→ **WORK INSTRUCTION**:
Of the records that follow, copy only the lines from the line containing "slot running through" to the line containing "d = start + (end - start) * i / count", both included, exactly as written.

MATERIAL PROVIDED Block Start

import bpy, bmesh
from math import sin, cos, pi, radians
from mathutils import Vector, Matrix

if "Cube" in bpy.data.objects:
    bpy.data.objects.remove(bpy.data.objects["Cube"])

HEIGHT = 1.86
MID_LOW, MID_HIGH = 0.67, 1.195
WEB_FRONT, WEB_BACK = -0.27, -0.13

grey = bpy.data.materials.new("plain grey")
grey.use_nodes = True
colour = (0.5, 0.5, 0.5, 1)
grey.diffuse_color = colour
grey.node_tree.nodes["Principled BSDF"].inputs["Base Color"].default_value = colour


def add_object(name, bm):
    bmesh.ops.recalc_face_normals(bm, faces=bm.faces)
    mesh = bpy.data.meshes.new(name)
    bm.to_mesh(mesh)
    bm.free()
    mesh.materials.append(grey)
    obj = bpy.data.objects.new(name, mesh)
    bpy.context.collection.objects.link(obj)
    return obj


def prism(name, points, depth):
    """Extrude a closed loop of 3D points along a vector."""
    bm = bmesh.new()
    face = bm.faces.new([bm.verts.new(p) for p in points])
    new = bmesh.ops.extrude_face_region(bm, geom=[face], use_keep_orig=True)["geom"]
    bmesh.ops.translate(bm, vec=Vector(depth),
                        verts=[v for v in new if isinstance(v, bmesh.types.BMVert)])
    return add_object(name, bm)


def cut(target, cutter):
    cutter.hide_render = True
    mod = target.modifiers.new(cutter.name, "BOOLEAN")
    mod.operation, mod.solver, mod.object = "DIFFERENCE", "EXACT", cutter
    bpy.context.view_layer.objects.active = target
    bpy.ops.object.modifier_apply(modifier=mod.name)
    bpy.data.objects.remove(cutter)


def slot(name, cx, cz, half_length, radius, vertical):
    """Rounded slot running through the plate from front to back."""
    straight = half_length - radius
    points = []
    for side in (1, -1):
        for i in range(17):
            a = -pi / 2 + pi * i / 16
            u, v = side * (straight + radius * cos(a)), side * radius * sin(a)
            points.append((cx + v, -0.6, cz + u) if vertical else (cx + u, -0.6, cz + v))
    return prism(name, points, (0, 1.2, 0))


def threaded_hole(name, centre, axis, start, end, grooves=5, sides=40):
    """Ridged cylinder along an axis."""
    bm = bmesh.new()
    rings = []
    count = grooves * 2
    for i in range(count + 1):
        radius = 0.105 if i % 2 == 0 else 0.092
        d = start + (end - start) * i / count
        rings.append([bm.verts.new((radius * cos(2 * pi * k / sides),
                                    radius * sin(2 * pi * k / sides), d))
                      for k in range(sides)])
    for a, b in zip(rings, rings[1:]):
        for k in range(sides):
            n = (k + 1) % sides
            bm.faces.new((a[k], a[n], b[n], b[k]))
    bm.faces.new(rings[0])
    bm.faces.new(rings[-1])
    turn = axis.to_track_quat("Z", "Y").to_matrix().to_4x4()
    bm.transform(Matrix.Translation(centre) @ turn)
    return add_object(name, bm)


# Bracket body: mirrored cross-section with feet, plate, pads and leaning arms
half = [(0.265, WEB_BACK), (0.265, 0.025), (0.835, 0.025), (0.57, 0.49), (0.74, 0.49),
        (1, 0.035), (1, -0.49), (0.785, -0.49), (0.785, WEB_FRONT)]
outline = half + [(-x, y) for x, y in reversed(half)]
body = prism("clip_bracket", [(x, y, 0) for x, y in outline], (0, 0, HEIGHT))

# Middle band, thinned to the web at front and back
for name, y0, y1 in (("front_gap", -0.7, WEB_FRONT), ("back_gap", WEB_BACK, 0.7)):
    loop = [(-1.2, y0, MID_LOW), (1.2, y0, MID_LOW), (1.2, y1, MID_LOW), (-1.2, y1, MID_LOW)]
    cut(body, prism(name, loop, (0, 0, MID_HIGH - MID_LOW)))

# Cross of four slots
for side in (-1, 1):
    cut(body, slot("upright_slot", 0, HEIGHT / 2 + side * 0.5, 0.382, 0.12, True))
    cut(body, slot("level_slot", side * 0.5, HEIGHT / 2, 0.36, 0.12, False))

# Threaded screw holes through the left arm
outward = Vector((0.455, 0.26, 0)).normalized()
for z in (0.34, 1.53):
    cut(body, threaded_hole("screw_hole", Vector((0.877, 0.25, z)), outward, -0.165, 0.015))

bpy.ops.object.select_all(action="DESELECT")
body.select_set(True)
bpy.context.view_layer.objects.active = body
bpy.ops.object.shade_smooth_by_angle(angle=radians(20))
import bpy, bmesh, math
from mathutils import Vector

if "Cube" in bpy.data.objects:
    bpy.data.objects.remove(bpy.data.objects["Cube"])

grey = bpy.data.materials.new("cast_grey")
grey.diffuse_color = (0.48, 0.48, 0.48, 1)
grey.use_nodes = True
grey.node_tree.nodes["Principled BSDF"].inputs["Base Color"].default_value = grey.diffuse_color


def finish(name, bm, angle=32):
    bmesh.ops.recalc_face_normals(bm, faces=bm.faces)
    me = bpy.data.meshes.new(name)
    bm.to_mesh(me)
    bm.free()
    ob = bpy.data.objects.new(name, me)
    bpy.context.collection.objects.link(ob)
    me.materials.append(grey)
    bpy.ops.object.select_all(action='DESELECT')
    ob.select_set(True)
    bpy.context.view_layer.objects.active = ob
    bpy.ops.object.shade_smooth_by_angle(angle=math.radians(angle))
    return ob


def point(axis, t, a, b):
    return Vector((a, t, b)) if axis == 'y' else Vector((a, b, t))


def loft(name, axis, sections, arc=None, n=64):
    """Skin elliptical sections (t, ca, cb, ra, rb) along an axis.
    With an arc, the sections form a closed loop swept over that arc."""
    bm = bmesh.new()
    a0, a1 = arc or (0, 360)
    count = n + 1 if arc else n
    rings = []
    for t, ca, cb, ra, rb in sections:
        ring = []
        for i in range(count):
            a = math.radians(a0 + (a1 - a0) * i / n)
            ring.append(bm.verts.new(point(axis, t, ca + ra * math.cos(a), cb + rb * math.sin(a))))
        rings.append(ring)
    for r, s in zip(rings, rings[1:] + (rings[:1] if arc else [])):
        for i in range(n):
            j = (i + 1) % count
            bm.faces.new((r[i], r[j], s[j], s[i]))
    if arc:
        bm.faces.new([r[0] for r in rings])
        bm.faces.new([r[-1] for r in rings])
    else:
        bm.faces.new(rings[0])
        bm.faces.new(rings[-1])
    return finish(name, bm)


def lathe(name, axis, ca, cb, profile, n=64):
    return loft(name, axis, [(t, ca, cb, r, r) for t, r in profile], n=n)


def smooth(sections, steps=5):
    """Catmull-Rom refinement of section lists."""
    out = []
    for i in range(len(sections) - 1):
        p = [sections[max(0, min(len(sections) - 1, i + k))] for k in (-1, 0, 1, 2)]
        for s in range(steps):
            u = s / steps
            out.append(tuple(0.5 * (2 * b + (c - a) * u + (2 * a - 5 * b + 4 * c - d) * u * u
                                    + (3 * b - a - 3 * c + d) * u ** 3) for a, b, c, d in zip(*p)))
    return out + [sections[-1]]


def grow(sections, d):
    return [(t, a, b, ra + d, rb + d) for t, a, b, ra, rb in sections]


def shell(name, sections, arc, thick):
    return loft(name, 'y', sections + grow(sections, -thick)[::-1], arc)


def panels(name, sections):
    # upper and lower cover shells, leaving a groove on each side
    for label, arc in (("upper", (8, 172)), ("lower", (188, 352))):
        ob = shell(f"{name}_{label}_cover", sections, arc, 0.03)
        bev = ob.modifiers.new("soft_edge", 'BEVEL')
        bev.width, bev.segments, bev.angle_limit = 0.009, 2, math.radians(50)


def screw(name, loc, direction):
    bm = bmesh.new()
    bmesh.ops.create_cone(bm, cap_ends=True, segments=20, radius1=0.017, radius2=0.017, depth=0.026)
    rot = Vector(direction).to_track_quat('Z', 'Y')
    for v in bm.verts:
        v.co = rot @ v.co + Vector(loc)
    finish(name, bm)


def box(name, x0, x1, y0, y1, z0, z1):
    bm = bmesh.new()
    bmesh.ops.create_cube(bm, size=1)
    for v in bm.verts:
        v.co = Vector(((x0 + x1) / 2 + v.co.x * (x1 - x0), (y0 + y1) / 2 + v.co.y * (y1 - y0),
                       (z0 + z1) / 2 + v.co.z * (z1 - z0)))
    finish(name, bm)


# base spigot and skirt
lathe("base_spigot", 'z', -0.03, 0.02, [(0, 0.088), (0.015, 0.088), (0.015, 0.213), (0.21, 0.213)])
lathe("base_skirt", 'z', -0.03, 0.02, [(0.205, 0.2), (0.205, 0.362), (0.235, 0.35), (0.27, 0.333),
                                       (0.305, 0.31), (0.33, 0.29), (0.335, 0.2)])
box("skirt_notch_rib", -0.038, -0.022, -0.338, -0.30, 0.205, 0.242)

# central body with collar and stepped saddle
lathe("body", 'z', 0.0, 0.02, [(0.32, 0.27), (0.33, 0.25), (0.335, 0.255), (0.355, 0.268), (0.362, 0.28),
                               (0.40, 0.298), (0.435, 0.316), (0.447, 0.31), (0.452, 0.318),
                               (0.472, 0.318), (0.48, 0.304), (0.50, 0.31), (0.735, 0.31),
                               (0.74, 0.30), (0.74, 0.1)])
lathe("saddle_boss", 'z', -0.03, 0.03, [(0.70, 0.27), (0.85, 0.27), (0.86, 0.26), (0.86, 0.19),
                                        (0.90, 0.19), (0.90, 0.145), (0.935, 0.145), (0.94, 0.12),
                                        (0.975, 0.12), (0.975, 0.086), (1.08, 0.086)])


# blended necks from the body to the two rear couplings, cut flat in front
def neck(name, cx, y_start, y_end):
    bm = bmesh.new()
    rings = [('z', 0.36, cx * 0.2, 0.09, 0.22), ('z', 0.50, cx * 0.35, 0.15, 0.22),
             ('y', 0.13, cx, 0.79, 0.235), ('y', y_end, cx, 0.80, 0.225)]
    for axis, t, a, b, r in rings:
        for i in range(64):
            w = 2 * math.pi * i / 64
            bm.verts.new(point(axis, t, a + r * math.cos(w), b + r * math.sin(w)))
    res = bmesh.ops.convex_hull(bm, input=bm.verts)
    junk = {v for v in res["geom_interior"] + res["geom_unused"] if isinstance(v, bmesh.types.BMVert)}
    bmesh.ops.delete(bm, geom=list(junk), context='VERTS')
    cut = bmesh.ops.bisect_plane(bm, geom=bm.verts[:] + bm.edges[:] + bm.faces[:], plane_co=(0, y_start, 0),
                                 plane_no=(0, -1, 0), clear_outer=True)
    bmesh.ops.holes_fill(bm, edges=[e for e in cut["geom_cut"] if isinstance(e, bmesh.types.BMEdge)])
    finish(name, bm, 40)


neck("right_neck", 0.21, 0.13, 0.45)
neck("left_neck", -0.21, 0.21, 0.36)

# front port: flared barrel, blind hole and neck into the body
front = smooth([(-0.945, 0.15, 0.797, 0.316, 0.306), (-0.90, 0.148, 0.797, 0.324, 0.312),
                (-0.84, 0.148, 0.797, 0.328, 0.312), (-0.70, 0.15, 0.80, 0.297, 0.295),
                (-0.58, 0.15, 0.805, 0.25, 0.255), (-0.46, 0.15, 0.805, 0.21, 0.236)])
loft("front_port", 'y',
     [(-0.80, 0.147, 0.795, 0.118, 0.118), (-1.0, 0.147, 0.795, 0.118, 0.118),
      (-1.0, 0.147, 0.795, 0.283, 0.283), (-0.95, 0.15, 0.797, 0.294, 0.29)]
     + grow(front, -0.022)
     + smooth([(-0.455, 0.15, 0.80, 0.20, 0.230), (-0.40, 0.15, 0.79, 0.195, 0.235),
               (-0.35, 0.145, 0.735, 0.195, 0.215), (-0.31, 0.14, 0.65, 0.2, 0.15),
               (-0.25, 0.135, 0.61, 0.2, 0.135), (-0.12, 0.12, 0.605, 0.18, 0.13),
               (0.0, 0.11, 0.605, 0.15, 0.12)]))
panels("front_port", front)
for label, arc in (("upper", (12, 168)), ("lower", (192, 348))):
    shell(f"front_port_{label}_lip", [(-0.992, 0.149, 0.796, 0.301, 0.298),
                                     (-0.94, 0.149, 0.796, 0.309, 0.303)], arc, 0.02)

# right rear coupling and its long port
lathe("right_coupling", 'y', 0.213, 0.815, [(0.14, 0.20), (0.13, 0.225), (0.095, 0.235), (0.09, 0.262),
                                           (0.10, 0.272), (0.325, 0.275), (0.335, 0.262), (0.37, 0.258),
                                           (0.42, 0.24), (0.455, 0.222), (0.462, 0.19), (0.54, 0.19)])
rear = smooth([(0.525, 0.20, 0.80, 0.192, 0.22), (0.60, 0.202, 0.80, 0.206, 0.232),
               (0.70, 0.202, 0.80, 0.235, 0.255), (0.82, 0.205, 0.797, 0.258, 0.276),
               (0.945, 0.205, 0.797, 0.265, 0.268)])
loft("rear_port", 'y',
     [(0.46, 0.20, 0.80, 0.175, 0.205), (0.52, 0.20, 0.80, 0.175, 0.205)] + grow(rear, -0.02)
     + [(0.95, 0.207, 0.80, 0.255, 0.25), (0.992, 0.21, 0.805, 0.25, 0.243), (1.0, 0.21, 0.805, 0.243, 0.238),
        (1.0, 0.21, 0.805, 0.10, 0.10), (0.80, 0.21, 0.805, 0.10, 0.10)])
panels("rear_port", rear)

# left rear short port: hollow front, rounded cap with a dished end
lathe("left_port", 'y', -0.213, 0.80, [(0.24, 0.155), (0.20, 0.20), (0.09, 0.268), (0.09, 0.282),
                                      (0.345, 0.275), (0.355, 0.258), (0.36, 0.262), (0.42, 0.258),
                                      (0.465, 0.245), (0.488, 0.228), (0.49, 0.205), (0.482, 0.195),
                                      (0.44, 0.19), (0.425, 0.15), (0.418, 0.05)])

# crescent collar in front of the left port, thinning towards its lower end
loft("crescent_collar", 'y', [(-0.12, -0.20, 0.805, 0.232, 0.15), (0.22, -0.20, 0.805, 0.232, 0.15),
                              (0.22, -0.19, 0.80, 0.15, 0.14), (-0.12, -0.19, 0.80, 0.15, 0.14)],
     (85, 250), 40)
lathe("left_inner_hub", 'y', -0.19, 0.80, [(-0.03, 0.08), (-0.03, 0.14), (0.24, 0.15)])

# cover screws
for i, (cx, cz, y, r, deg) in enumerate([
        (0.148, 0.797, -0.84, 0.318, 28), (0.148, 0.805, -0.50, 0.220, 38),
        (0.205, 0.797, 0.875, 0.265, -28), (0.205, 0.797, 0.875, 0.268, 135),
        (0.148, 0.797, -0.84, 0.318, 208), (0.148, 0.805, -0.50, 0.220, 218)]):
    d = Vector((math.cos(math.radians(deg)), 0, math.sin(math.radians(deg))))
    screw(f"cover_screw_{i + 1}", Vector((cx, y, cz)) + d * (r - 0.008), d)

MATERIAL PROVIDED Block End

→ **FINAL ANSWER**:
    """Rounded slot running through the plate from front to back."""
    straight = half_length - radius
    points = []
    for side in (1, -1):
        for i in range(17):
            a = -pi / 2 + pi * i / 16
            u, v = side * (straight + radius * cos(a)), side * radius * sin(a)
            points.append((cx + v, -0.6, cz + u) if vertical else (cx + u, -0.6, cz + v))
    return prism(name, points, (0, 1.2, 0))


def threaded_hole(name, centre, axis, start, end, grooves=5, sides=40):
    """Ridged cylinder along an axis."""
    bm = bmesh.new()
    rings = []
    count = grooves * 2
    for i in range(count + 1):
        radius = 0.105 if i % 2 == 0 else 0.092
        d = start + (end - start) * i / count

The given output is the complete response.